__Problem statement__.
In the data below, find every line that has the string "grey", and copy it.

[Dataset excerpts]
+ + + + + + +
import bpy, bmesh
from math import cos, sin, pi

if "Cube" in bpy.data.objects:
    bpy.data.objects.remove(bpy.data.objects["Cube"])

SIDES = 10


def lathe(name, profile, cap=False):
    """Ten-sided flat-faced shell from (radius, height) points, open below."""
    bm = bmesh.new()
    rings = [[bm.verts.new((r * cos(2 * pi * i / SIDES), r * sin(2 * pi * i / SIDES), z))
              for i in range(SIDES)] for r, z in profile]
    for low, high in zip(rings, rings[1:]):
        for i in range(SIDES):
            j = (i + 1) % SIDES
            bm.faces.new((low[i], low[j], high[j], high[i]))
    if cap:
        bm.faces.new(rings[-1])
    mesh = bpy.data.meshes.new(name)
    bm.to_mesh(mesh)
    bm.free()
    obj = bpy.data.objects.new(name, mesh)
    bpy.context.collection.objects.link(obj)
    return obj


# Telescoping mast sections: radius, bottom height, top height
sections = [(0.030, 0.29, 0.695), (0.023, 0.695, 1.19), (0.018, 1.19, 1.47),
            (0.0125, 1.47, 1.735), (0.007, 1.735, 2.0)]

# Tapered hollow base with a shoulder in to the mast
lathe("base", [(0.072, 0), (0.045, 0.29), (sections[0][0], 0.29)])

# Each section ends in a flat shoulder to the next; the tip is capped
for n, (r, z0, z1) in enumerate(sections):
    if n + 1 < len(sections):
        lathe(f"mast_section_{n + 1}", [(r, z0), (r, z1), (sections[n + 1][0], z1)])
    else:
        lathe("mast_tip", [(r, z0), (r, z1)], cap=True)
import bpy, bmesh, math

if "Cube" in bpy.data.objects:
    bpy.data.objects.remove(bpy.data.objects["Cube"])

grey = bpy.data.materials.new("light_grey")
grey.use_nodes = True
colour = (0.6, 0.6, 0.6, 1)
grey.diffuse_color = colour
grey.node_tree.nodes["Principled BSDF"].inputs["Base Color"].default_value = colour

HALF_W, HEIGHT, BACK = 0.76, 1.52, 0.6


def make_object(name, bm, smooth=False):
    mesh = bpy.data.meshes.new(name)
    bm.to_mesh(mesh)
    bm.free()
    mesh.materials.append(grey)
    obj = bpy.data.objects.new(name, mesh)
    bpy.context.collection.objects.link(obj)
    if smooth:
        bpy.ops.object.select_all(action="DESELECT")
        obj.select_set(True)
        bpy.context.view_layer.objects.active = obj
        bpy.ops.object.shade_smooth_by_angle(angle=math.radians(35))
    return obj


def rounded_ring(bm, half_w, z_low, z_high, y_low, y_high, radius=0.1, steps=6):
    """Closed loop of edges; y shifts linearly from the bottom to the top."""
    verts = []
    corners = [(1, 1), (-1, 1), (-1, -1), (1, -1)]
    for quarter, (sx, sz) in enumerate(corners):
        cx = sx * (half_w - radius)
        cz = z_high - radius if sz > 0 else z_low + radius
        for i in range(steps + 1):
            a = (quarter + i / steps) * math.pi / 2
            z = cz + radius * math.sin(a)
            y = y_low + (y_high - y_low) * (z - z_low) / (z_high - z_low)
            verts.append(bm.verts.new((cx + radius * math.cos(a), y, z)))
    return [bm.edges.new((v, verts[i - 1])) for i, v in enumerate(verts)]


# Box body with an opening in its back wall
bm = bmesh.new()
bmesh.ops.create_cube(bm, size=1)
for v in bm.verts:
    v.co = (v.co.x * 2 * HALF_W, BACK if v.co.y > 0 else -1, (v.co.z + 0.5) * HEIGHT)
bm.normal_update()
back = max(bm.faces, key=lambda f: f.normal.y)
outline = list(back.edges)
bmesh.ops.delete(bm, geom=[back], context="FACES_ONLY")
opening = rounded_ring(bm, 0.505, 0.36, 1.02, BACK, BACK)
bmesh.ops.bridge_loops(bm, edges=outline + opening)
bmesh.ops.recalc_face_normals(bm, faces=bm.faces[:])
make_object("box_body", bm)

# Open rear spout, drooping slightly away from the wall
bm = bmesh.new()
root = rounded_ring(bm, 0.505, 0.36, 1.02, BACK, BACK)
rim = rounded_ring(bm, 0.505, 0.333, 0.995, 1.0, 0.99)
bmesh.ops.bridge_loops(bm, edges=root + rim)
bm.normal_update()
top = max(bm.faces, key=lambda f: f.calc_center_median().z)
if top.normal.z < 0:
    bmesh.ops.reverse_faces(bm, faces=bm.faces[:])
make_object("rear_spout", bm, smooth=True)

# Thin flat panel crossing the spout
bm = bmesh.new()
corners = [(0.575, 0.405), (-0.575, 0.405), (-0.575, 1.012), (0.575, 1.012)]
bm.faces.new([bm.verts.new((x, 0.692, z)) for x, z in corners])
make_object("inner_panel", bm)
+ + + + + + +
__Answer for this exercise__.
grey = bpy.data.materials.new("light_grey")
grey.use_nodes = True
grey.diffuse_color = colour
grey.node_tree.nodes["Principled BSDF"].inputs["Base Color"].default_value = colour
    mesh.materials.append(grey)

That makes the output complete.